For example, a director with taxable income of GBP200,000 is provided with a Ferrari 458 Italia as a company car. For 2010-11 the director would have paid income tax of GBP14,000 (GBP80,000 x 35% = GBP28,000 at 50%) in respect of the company car. In 2011–12 this tax cost will rise to GBP30,100 (GBP172,000 x 35% = GBP60,200 at 50%). The tax cost will therefore more than double from 2010-11 to 2011-12.
From 6 April 2011 NIC rates have increased by 1%, so the employer's class 1A NIC in respect of the Ferrari has risen from GBP3,584 (GBP28,000 at 12.8%) for 2010-11, to GBP8,308 (GBP60,200 at 13.8%) in 2011–12.
The drastic increase in the tax cost of having the use of a luxury company car after 6 April 2011 may mean that it is beneficial for a director or employee to instead receive additional remuneration and then to acquire or lease the car themselves – even if the director or employee is paying the 50% additional rate of income tax.
Let's assume the following for 2011–12:
- A Ferrari 458 Italia is leased for GBP45,360 (including VAT).
- The employer pays corporation tax at the marginal rate of 27.5% (the fact that this may be different for the five day period 1 April 2012 to 5 April 2012 will be ignored).
- The director pays income tax at the additional rate of 50%.
- Employee's NIC is 2% and employer's NIC is 13.8%.

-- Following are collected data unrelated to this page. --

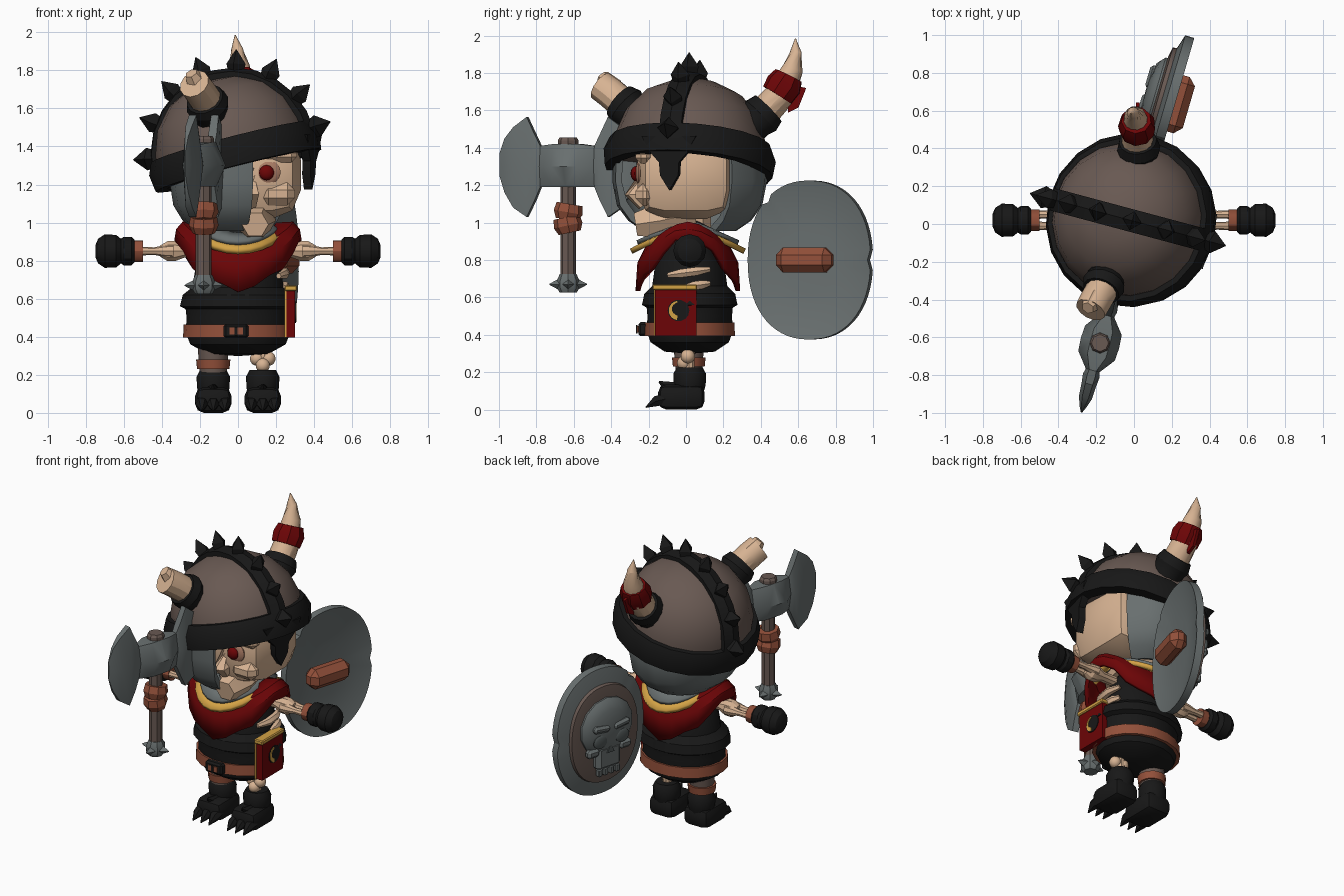
import bpy, bmesh
from math import sin, cos, pi, radians, copysign
from mathutils import Vector, Matrix

old = bpy.data.objects.get("Cube")
if old:
    bpy.data.objects.remove(old)


def material(name, *rgb):
    m = bpy.data.materials.new(name)
    m.use_nodes = True
    m.diffuse_color = (*rgb, 1)
    m.node_tree.nodes["Principled BSDF"].inputs["Base Color"].default_value = (*rgb, 1)
    return m


BLACK = material("black_leather", .009, .009, .009)
STEEL = material("steel", .14, .16, .16)
DARK = material("dark_steel", .085, .1, .1)
BROWN = material("brown_wood", .14, .1, .085)
BONE = material("bone", .68, .45, .29)
RED = material("red_cloth", .15, .0015, .002)
TAN = material("tan_leather", .29, .08, .042)
GOLD = material("gold", .65, .36, .06)
SHADE = material("socket_bone", .4, .2, .13)
I = Matrix.Identity(4)
parts = []


def finish(name, bm, mat, M=I):
    bmesh.ops.transform(bm, matrix=M, verts=bm.verts)
    bmesh.ops.recalc_face_normals(bm, faces=bm.faces)
    me = bpy.data.meshes.new(name)
    bm.to_mesh(me)
    bm.free()
    me.materials.append(mat)
    ob = bpy.data.objects.new(name, me)
    bpy.context.collection.objects.link(ob)
    parts.append(ob)
    return ob


def loft(name, rings, mat, M=I, caps=True, loop=False):
    """Skin a list of equally long rings of points."""
    bm = bmesh.new()
    vs = [[bm.verts.new(p) for p in r] for r in rings]
    n = len(vs[0])
    for a, b in list(zip(vs, vs[1:])) + ([(vs[-1], vs[0])] if loop else []):
        for i in range(n):
            j = (i + 1) % n
            bm.faces.new((a[i], a[j], b[j], b[i]))
    if caps and not loop:
        bm.faces.new(vs[0])
        bm.faces.new(vs[-1])
    bmesh.ops.remove_doubles(bm, verts=bm.verts, dist=.0002)
    return finish(name, bm, mat, M)


def circle(r, z, n, sy=1):
    return [(r * cos(2 * pi * i / n), r * sy * sin(2 * pi * i / n), z) for i in range(n)]


def lathe(name, prof, mat, M=I, n=20, sy=1, loop=False):
    return loft(name, [circle(r, z, n, sy) for r, z in prof], mat, M, loop=loop)


def tube(name, pts, radii, mat, n=10, M=I):
    pts = [Vector(p) for p in pts]
    rings = []
    for k, p in enumerate(pts):
        d = pts[min(k + 1, len(pts) - 1)] - pts[max(k - 1, 0)]
        q = d.to_track_quat('Z', 'Y')
        rings.append([p + q @ Vector(c) for c in circle(radii[k], 0, n)])
    return loft(name, rings, mat, M)


def box(name, c, size, mat, bevel=0, M=I, seg=1):
    bm = bmesh.new()
    bmesh.ops.create_cube(bm, size=1)
    bmesh.ops.transform(bm, matrix=Matrix.Diagonal((*size, 1)), verts=bm.verts)
    if bevel:
        bmesh.ops.bevel(bm, geom=bm.edges[:], offset=bevel, segments=seg, profile=.5, affect='EDGES')
    return finish(name, bm, mat, M @ Matrix.Translation(c))


def ball(name, c, r, mat, M=I, scale=(1, 1, 1)):
    bm = bmesh.new()
    bmesh.ops.create_uvsphere(bm, u_segments=14, v_segments=9, radius=r)
    return finish(name, bm, mat, M @ Matrix.Translation(c) @ Matrix.Diagonal((*scale, 1)))


def prism(name, pts, depth, mat, M=I):
    return loft(name, [[(x, y, z) for x, y in pts] for z in (0, depth)], mat, M)


def frame(origin, x, y):
    x, y = Vector(x).normalized(), Vector(y).normalized()
    return Matrix.Translation(origin) @ Matrix((x, y, x.cross(y))).transposed().to_4x4()


# helmet: dome, brow band, crest, spikes and nose guard, tipped back
H = Matrix.Translation((-.02, .02, 1.36)) @ Matrix.Rotation(radians(-15), 4, 'Z') @ Matrix.Rotation(radians(-15), 4, 'Y')
lathe("helmet_dome", [(.41, -.04), (.405, .09), (.36, .22), (.27, .325), (.14, .39), (.001, .41)], BROWN, H, 20)
lathe("helmet_band", [(.385, -.09), (.45, -.09), (.462, 0), (.435, .065), (.385, .065)], BLACK, H, 20, loop=True)
arc = [radians(a) for a in range(0, 181, 15)]
loft("helmet_crest", [[(r * cos(a), y, r * sin(a)) for r, y in ((.38, -.06), (.435, -.06), (.455, 0), (.435, .06), (.38, .06))]
                      for a in arc], BLACK, H)
for k in range(8):
    a = radians(3 + 23.6 * k)
    d = Vector((cos(a), 0, sin(a)))
    w = .06 if k in (0, 7) else .052
    tube("helmet_spike", [d * r for r in (.42, .475, .55)], [.04, w, .002], BLACK, 4, H)
guard = [(-.15, .02), (.15, .02), (.1, -.07), (.055, -.12), (.05, -.19), (0, -.27), (-.05, -.19), (-.055, -.12), (-.1, -.07)]
prism("nose_guard", guard, .045, BLACK, H @ frame((.4, 0, -.02), (0, 1, 0), (.3, 0, .95)))

# horns: one whole with a cloth wrap, one broken
tube("left_horn_socket", [(.03, .27, 1.45), (.027, .37, 1.54), (.025, .4, 1.57), (.02, .44, 1.61)], [.11, .1, .115, .1], BLACK, 14)
tube("left_horn", [(.02, .41, 1.58), (.015, .51, 1.69), (.005, .57, 1.82), (-.005, .587, 1.91), (-.015, .585, 1.985)],
     [.085, .08, .058, .032, .003], BONE, 12)
tube("horn_wrap", [(.017, .49, 1.68), (.015, .525, 1.735), (.012, .55, 1.785)], [.092, .1, .08], RED, 9)
prism("wrap_tail", [(-.05, .02), (.05, .02), (.02, -.13), (-.03, -.09)], .02, RED, frame((.03, .59, 1.71), (0, -1, .2), (0, .2, 1)))
tube("right_horn_socket", [(-.12, -.2, 1.52), (-.15, -.29, 1.59), (-.16, -.32, 1.62), (-.175, -.355, 1.65)], [.12, .1, .115, .1], BLACK, 14)
tube("right_horn_stump", [(-.16, -.33, 1.63), (-.2, -.4, 1.69), (-.23, -.455, 1.73)], [.085, .085, .083], BONE, 12)
tube("stump_splinter", [(-.21, -.4, 1.72), (-.245, -.445, 1.785)], [.065, .035], BONE, 6)

# steel neck guard, open around the face
prof = [(.41, 1.4), (.415, 1.22), (.39, 1.09), (.33, 1.01), (.25, .955), (.2, .975), (.29, 1.03), (.35, 1.11), (.38, 1.22), (.37, 1.4)]
angs = [radians(33 + 254 * i / 12) for i in range(13)]
loft("neck_guard", [[(-.02 + .82 * r * cos(a), .02 + r * sin(a), z) for r, z in prof] for a in angs], STEEL)

# skull head and face
box("head", (.04, .0, 1.25), (.58, .52, .46), BONE, .15, seg=2)
tube("jaw", [(.08, .04, 1.05), (.09, -.14, 1.01), (.09, -.27, .99)], [.11, .11, .07], BONE, 6)
box("brow", (.19, -.225, 1.355), (.24, .09, .08), BONE, .03)
box("cheekbone", (.21, -.22, 1.15), (.18, .1, .12), BONE, .04)
tube("nose", [(.07, -.24, 1.28), (.07, -.28, 1.15), (.07, -.23, 1.09)], [.03, .05, .03], BONE, 5)
ball("eye_socket", (.16, -.25, 1.265), .065, SHADE, scale=(1, .3, 1))
ball("eye", (.15, -.268, 1.262), .04, RED, scale=(1, .7, 1))

# torso, belt and ribs
T = Matrix.Translation((0, .02, 0))
lathe("tunic", [(.02, .3), (.16, .31), (.25, .36), (.275, .42), (.27, .5), (.275, .545), (.305, .56), (.29, .62),
                (.24, .66), (.22, .78), (.12, .93)], BLACK, T, 18, sy=.85)
lathe("belt", [(.25, .395), (.289, .395), (.285, .465), (.25, .465)], TAN, T, 18, sy=.85, loop=True)
box("buckle", (-.01, -.23, .43), (.13, .05, .075), BLACK, .012)
box("buckle_inset", (-.01, -.257, .43), (.07, .008, .035), TAN)
box("belt_tip", (-.01, -.262, .43), (.015, .008, .045), BLACK)
tube("neck", [(0, .02, .85), (0, .02, 1.06)], [.12, .12], BONE)
for z, start in ((.595, -.05), (.66, -.1), (.735, -.55)):
    span = [start + (.5 - start) * t for t in (0, .33, .67, 1)]
    tube("rib", [(.25 * cos(a), .02 + .22 * sin(a), z + .03 * a) for a in span], [.015, .026, .026, .015], BONE, 6)


# draped scarf, gold trim and steel collar
def drape(name, rows, mat, thick, n=24):
    rings = []
    for rx, ry, z, drop, jag in rows:
        rings.append([])
        for i in range(n):
            a = 2 * pi * i / n
            zz = z - drop * abs(sin(a)) ** 1.7 + jag * (i % 3 - 1)
            rings[-1].append((rx * cos(a), .01 + ry * sin(a), zz))
    ob = loft(name, rings, mat, caps=False)
    mod = ob.modifiers.new("thickness", 'SOLIDIFY')
    mod.thickness = thick


drape("red_scarf", [(.2, .18, 1.0, .12, 0), (.29, .23, 1.005, .14, 0), (.325, .27, .97, .18, .004), (.335, .28, .92, .27, .015)], RED, .025)
drape("gold_trim", [(.2, .23, .975, .075, 0), (.25, .31, .96, .1, 0)], GOLD, .03)
drape("steel_collar", [(.12, .13, 1.02, .06, 0), (.22, .275, .98, .075, 0)], STEEL, .025)

# arms and legs, mirrored
for s, side in ((1, "left"), (-1, "right")):
    A = frame((0, .02, .85), (0, s, 0), (0, 0, 1))
    tube(side + "_upper_arm", [(0, 0, z) for z in (.18, .28, .33, .37, .41)], [.035, .035, .055, .055, .03], BONE, 10, A)
    for y in (-.03, .03):
        tube(side + "_forearm_bone", [(y, 0, z) for z in (.34, .38, .44, .54)], [.035, .032, .02, .024], BONE, 8, A)
    tube(side + "_wrist_cuff", [(0, 0, .5), (0, 0, .56)], [.056, .056], TAN, 12, A)
    tube(side + "_glove", [(0, 0, z) for z in (.545, .56, .6, .615, .64, .7, .735, .75)],
         [.06, .075, .075, .065, .085, .088, .065, .03], BLACK, 12, A)
    B = Matrix.Translation((.13 * s, 0, 0))
    box(side + "_foot", (0, -.025, .068), (.19, .25, .135), BLACK, .045, B, 2)
    lathe(side + "_boot_cuff", [(.07, .08), (.085, .13), (.088, .19), (.07, .225)], BLACK, B @ Matrix.Translation((0, .02, 0)), 12)
    for x in (-.06, 0, .06):
        tube(side + "_toe_claw", [(x, -.1, .06), (x, -.16, .045), (x, -.215, .012)], [.035, .032, .003], BLACK, 6, B)
    tube(side + "_boot_spike", [(0, -.06, .1), (0, -.145, .15)], [.055, .004], BLACK, 5, B)
tube("left_shin", [(.13, .015, .18), (.13, .015, .36)], [.03, .035], BONE)
for c, r in (((.1, .01, .285), .038), ((.16, .01, .285), .038), ((.13, -.01, .25), .038)):
    ball("left_knee", c, r, BONE)
tube("right_thigh", [(-.13, .015, .2), (-.13, .015, .38)], [.07, .085], BROWN, 12)
tube("right_leg_band", [(-.13, .015, .23), (-.13, .015, .28)], [.085, .09], TAN, 12)

# hip banner with crescent emblem
box("banner", (.277, -.055, .52), (.045, .22, .25), RED)
box("banner_rod", (.277, -.06, .655), (.065, .24, .03), GOLD, .006)
box("banner_edge", (.25, -.168, .52), (.012, .008, .25), GOLD)
E = frame((.3, -.04, .53), (0, 1, 0), (0, 0, 1))
prism("emblem_disc", [p[:2] for p in circle(.058, 0, 14)], .004, BLACK, E)
horn = [radians(100 + 16 * i) for i in range(11)]
prism("emblem_crescent", [(.052 * cos(a), .052 * sin(a)) for a in horn]
      + [(.02 + .056 * cos(a), .008 + .04 * sin(a)) for a in reversed(horn[1:-1])], .008, GOLD, E)

# double axe
X = frame((-.18, -.63, 1.3), (-.26, -.97, 0), (0, 0, 1))
blade = [(0, .12, -.11, .105), (.07, .12, -.11, .1), (.15, .11, -.11, .038), (.18, .17, -.18, .045), (.225, .265, -.27, .04),
         (.3, .21, -.22, .035), (.35, .15, -.14, .018), (.38, .07, -.05, .004)]
for s in (1, -1):
    loft("axe_blade", [[(s * u, t, w * .5), (s * u, 0, w), (s * u, b, w * .5), (s * u, b, -w * .5), (s * u, 0, -w), (s * u, t, -w * .5)]
                       for u, t, b, w in blade], STEEL, X)
P = Matrix.Translation((-.18, -.63, 0))
lathe("axe_shaft", [(.042, .68), (.042, 1.2), (.055, 1.4), (.055, 1.44), (.045, 1.455)], BROWN, P, 8)
for z, tilt in ((.985, 12), (1.055, -10)):
    lathe("axe_grip", [(.06, -.04), (.078, 0), (.07, .045)], TAN, P @ Matrix.Translation((0, 0, z)) @ Matrix.Rotation(radians(tilt), 4, 'X'), 8)
lathe("axe_pommel", [(.045, .625), (.06, .65), (.06, .69), (.045, .725)], STEEL, P, 8)
for k in range(4):
    d = Vector((cos(k * pi / 2), sin(k * pi / 2), 0))
    tube("pommel_spike", [d * .04 + Vector((0, 0, .67)), d * .1 + Vector((0, 0, .67))], [.035, .003], STEEL, 4, P)

# shield: rounded plate, wooden face, skull boss and grip
S = frame((.2, .665, .8), (.28, .96, 0), (0, 0, 1))


def rounded(k, z, notch=False, n=60):
    pts = []
    for i in range(n):
        a = 2 * pi * i / n
        q = k * (.95 if notch and i in (0, 22) else 1)
        pts.append((.342 * q * copysign(abs(cos(a)) ** .9, cos(a)), .425 * q * copysign(abs(sin(a)) ** .9, sin(a)), z))
    return pts


loft("shield_plate", [rounded(k, z, k == 1) for k, z in ((.6, -.055), (.75, -.05), (1, -.025), (1, .025), (.75, .0), (.4, -.01))], STEEL, S)
loft("shield_wood", [rounded(k, z) for k, z in ((.78, -.03), (.76, -.07), (.6, -.08))], BROWN, S)
K = S @ Matrix.Diagonal((1.15, 1.15, 1, 1))
ball("shield_skull", (0, .05, -.08), .18, STEEL, K, (1, .95, .36))
box("skull_muzzle", (0, -.12, -.09), (.17, .15, .07), STEEL, .025, K)
for s in (-1, 1):
    ball("skull_socket", (s * .075, -.01, -.135), .047, DARK, K, (1, .85, .25))
    box("skull_brow", (s * .075, .055, -.135), (.11, .04, .04), STEEL, .014, K @ Matrix.Rotation(s * .12, 4, 'Z'))
    box("skull_cheek", (s * .11, -.075, -.105), (.08, .05, .05), STEEL, .015, K)
prism("skull_nose", [(-.025, -.09), (.025, -.09), (0, -.04)], -.007, DARK, K @ Matrix.Translation((0, 0, -.125)))
for k in range(4):
    box("skull_tooth", (-.06 + .04 * k, -.205, -.1), (.028, .045, .035), STEEL, .006, K)
box("shield_grip", (-.02, 0, .04), (.31, .135, .12), TAN, .04, S)

# smooth shading with sharp creases
bpy.ops.object.select_all(action='DESELECT')
for ob in parts:
    ob.select_set(True)
bpy.context.view_layer.objects.active = parts[0]
bpy.ops.object.shade_smooth_by_angle(angle=radians(30))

If not provided with a company car, the director will save income tax of GBP30,100 (as per previous calculation). The additional net of tax remuneration needed is GBP15,260 (GBP45,360 - GBP30,100), so the gross remuneration required will be GBP31,792 (GBP15,260 x 100/(100 - (50 + 2))).
The employer will pay NIC of GBP4,387 (GBP31,792 at 13.8%), so the total net of tax cost for the employer is GBP26,230 (GBP31,792 + GBP4,387 = GBP36,179 less corporation tax relief at 27.5%).
If the employer had leased the company car then they would have paid leasing costs of GBP41,580 (GBP45,360 less the 50% VAT recovery) and class 1A NIC of GBP8,308 (as per previous calculation). Only GBP35,343 of the leasing costs receive tax relief, so the total net of tax cost for the employer is GBP37,884 (GBP41,580 + GBP8,308 = GBP49,888 less corporation tax relief of GBP12,004 (GBP35,343 + GBP8,308 = GBP43,651 at 27.5%)).
It is therefore more beneficial to pay additional remuneration in this instance.
The constantly changing tax rules make it very difficult to plan ahead when choosing a new company luxury car, or even whether to have a company car at all. Although some changes are announced a year or two in advance, it now appears that the additional rate of 50% will only be temporary, but as yet no fixed date has been given for its abolishment.